=== Extracted information ===
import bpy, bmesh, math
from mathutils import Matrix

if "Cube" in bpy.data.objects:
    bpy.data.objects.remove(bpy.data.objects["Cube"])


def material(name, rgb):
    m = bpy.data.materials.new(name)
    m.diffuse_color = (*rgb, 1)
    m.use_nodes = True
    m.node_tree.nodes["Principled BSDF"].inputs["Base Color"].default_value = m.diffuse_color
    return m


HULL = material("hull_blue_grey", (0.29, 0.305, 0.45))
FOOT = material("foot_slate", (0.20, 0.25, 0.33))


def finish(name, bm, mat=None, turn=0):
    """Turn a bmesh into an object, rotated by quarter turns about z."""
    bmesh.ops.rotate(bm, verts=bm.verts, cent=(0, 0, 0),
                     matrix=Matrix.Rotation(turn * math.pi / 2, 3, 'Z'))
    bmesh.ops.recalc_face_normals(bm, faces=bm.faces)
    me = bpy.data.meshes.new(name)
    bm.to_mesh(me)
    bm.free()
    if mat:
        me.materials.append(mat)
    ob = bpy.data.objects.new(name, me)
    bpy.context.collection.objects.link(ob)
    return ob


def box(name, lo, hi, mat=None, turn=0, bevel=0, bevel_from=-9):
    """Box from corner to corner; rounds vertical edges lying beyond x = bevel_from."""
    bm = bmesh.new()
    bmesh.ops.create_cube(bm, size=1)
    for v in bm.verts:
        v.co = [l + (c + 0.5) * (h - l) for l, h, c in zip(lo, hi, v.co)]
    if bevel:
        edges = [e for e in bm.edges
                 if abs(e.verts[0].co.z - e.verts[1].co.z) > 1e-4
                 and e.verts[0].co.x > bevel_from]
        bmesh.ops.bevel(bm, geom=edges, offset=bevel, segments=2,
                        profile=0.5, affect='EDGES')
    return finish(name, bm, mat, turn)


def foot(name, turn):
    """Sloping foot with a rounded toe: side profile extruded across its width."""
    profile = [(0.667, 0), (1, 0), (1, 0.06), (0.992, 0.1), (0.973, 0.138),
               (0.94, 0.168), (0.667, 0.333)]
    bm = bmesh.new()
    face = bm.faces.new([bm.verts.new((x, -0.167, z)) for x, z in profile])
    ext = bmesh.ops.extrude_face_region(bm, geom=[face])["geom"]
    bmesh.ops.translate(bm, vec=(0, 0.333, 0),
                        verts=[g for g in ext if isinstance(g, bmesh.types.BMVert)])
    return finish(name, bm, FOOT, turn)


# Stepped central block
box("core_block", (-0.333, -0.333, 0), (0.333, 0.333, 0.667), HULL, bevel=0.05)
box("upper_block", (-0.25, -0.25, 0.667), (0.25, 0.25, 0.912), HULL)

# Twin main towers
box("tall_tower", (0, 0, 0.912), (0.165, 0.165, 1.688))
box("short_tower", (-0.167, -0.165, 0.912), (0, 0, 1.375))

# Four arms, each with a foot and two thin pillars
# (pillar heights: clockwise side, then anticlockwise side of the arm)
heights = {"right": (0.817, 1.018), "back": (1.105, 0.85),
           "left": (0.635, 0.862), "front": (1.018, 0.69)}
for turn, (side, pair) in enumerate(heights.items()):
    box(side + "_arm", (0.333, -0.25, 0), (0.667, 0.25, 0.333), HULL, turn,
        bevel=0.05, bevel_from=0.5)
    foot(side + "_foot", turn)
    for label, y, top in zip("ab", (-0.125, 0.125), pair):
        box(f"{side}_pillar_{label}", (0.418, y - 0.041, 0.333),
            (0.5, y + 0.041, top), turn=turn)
===
What you have to do
Search the data above for the word "profile" and show every line that has it.

Exercise result
                        profile=0.5, affect='EDGES')
    """Sloping foot with a rounded toe: side profile extruded across its width."""
    profile = [(0.667, 0), (1, 0), (1, 0.06), (0.992, 0.1), (0.973, 0.138),
    face = bm.faces.new([bm.verts.new((x, -0.167, z)) for x, z in profile])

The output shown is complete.